Italian collector will show works from her vast contemporary art collection at the Matadero cultural complex

Patrizia Sandretto Re Rebaudengo at Matadero, Madrid Benedetta Mascalchi

The Turin collector Patrizia Sandretto Re Rebaudengo is opening a foundation in Madrid, adding to her two spaces in Italy. The new venue, housed in the Matadero arts complex and due to open in 2019, will primarily function as a space for Sandretto Re Rebaudengo to exhibit part of her 1,000-strong contemporary art collection.

The Ghanian British architect David Adjaye and the Spanish architect Arturo Franco are together designing the new 6,300 sq. m, gallery space, which is double the size of the foundation’s Centre for Contemporary Art in Turin. The city of Madrid has agreed to lease the building for 50 years in exchange for the long-term loan of 100 works from Sandretto Re Rebaudengo's collection. The foundation is footing all refurbishment and running costs.

Speaking at a press briefing today, 25 September, Sandretto Re Rebaudengo said she settled on Madrid after looking at London, Berlin and Lisbon because she considers Spain her “second homeland” and because of the Spanish capital’s links to Latin America and its burgeoning art scene. There has been an influx of Latin American collectors to the city over the past few years, since the Spanish government began to offer residency visas to foreign buyers who spend €500,000 or more on properties.

As in Italy, Sandretto Re Rebaudengo will offer residencies to curators who will organise exhibitions after travelling throughout Spain to meet local artists. Her wide-ranging collection is particularly strong in British, Italian and American artists, but Sandretto Re Rebaudengo says she plans to increase her holdings of Spanish artists. The Madrid foundation will also run workshops for schoolchildren and people with special needs, among others.

Sandretto Re Rebaudengo stressed the foundation would not only invite artists to exhibit but would also “finance and produce new works”. She added: “We want to create a dialogue with the social and cultural fabric of Madrid.”
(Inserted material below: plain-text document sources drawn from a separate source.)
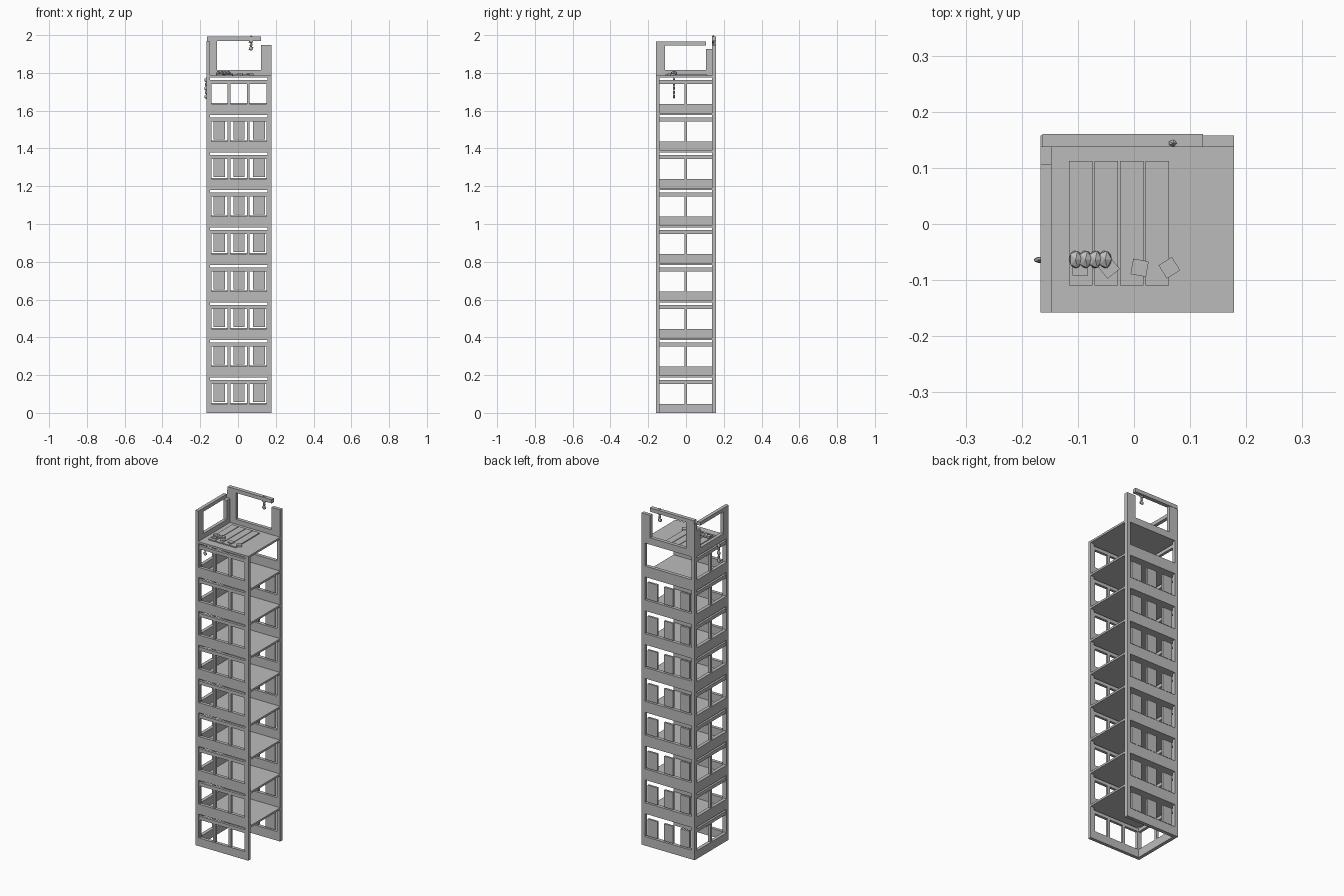
import bpy, bmesh
from math import radians
from mathutils import Matrix, Vector

cube = bpy.data.objects.get("Cube")
if cube:
    bpy.data.objects.remove(cube)

grey = bpy.data.materials.new("concrete_grey")
grey.use_nodes = True
grey.diffuse_color = (0.5, 0.5, 0.5, 1)
grey.node_tree.nodes["Principled BSDF"].inputs["Base Color"].default_value = (0.5, 0.5, 0.5, 1)


def finish(name, bm):
    mesh = bpy.data.meshes.new(name)
    bm.to_mesh(mesh)
    bm.free()
    mesh.materials.append(grey)
    obj = bpy.data.objects.new(name, mesh)
    bpy.context.collection.objects.link(obj)
    return obj


def box(bm, x, y, z, turn=0):
    """Box from (low, high) ranges, turned about its own vertical axis."""
    mid = Vector([(a + b) / 2 for a, b in (x, y, z)])
    size = [b - a for a, b in (x, y, z)]
    bmesh.ops.create_cube(bm, size=1, matrix=Matrix.Translation(mid)
                          @ Matrix.Rotation(radians(turn), 4, "Z") @ Matrix.Diagonal((*size, 1)))


def chain(name, start, step, count, size, swap):
    """Row of faceted links, every second one optionally turned sideways."""
    bm = bmesh.new()
    for i in range(count):
        sx, sy, sz = size
        if swap and i % 2:
            sx = sx * 0.6
        at = Vector(start) + Vector(step) * i
        bmesh.ops.create_icosphere(bm, subdivisions=1, radius=1,
                                   matrix=Matrix.Translation(at) @ Matrix.Diagonal((sx, sy, sz, 1)))
    finish(name, bm)


# Overall tower limits and wall lines
X0, X1, Y0, Y1 = -0.167, 0.178, -0.158, 0.158
XI, YF, YB = -0.147, -0.139, 0.137       # inner faces of the walls
STOREYS, H = 9, 0.1985
SILL, HEAD, LINTEL, SLAB = 0.048, 0.154, 0.174, 0.187
ROOF = STOREYS * H
EDGE = 0.004                             # set-back of lintels and mullions

for n in range(STOREYS):
    b = n * H
    sill, glass = (b, b + SILL), (b + SILL, b + HEAD)
    lintel, slab, full = (b + HEAD, b + LINTEL), (b + SLAB, b + H), (b, b + H)

    # Front wall with three windows
    bm = bmesh.new()
    box(bm, (X0, XI), (Y0, YF), full)
    box(bm, (0.156, X1), (Y0, YF), full)
    for z in (sill, slab):
        box(bm, (XI, 0.156), (Y0, YF), z)
    box(bm, (XI, 0.156), (Y0 + EDGE, YF), lintel)
    for x in ((XI, -0.14), (-0.056, -0.04), (0.047, 0.062), (0.15, 0.156)):
        box(bm, x, (Y0 + EDGE, YF), glass)
    finish("front_wall", bm)

    # Side wall with two windows
    bm = bmesh.new()
    for z in (sill, slab):
        box(bm, (X0, XI), (YF, YB), z)
    box(bm, (X0 + EDGE, XI), (YF, YB), lintel)
    box(bm, (X0 + EDGE, XI), (-0.008, 0.006), glass)
    finish("side_wall", bm)

    # Back wall with one wide opening
    bm = bmesh.new()
    box(bm, (X0, XI), (YB, Y1), full)
    box(bm, (0.156, X1), (YB, Y1), full)
    for z in ((b, b + 0.053), slab):
        box(bm, (XI, 0.156), (YB, Y1), z)
    finish("back_wall", bm)

    # Panels standing in the back opening, left out on the top storey
    if n < STOREYS - 1:
        bm = bmesh.new()
        for x in ((-0.13, -0.07), (-0.024, 0.035), (0.079, 0.142)):
            box(bm, x, (0.141, 0.153), (b + 0.058, b + 0.158))
        finish("back_panels", bm)

    # Floor slab, open on the remaining side
    bm = bmesh.new()
    box(bm, (XI, X1), (YF, YB), slab)
    finish("floor_slab", bm)

# Ruined frame on the roof, back side
bm = bmesh.new()
box(bm, (X0, -0.11), (YB, Y1), (ROOF, 1.97))
box(bm, (0.122, X1), (YB, Y1), (ROOF, 1.947))
box(bm, (-0.11, 0.122), (YB, Y1), (ROOF, 1.815))
box(bm, (-0.163, 0.123), (YB, 0.16), (1.97, 1.992))
finish("roof_back_frame", bm)

# Ruined frame on the roof, side
bm = bmesh.new()
box(bm, (X0, XI), (Y0, -0.11), (ROOF, 1.965))
box(bm, (X0, XI), (0.106, YB), (ROOF, 1.927))
box(bm, (X0, XI), (-0.11, 0.106), (ROOF, 1.815))
box(bm, (X0, XI), (-0.11, 0.106), (1.944, 1.965))
finish("roof_side_frame", bm)

# Planks lying on the roof
bm = bmesh.new()
for i in range(4):
    x = -0.116 + i * 0.0455
    box(bm, (x, x + 0.042), (-0.11, 0.112), (ROOF, ROOF + 0.006))
finish("roof_planks", bm)

# Loose tiles on the planks
bm = bmesh.new()
for x, turn in ((-0.096, 0), (-0.045, 38), (0.01, -10), (0.063, 32)):
    box(bm, (x - 0.014, x + 0.014), (-0.092, -0.064), (ROOF, ROOF + 0.011), turn)
finish("roof_tiles", bm)

# Faceted chains: one lying, two hanging
chain("lying_chain", (-0.104, -0.063, 1.799), (0.0175, 0, 0), 4, (0.013, 0.018, 0.012), False)
chain("side_chain", (-0.168, -0.064, 1.675), (0, 0, 0.022), 5, (0.012, 0.006, 0.013), True)
chain("back_chain", (0.069, 0.144, 1.929), (0, 0, 0.0195), 4, (0.014, 0.007, 0.0125), True)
Manuela Carmena Castrillo, the mayor of Madrid, likened the arrival of the Fundación Sandretto Re Rebaudengo Madrid to that of the Guggenheim in Bilbao. “Everybody has the right to enjoy art,” she said. “That's why we have to open our doors to collectors.”

Carlota Alvarez Basso, the director of the Matadero, said exhibiting the collection will boost the profile of the sprawling complex, a former slaughterhouse in the Arguanzuela district. “This is a unique opportunity; the Sandretto Re Rebaudengo collection does not belong to any other institution in Spain,” she said.

The local dealer Inés López-Quesada, who also has a gallery in Mexico, described the Matadero as Madrid’s answer to PS1 in New York. “It’s a place that hosts cutting edge performances and theatre,” she said. In total, ten organisations–some public, some private–occupy the 165,415 sq. m arts hub. They include an artist residency space and a design centre.

Welcoming the launch of the Fundación Sandretto Re Rebaudengo Madrid, López-Quesada said momentum has been building in the city since the British architect Norman Foster opened his foundation there earlier this year. “It feels like an exciting time for art in Madrid, and the opening of Patrizia’s foundation is a fantastic boost for the scene,” she said.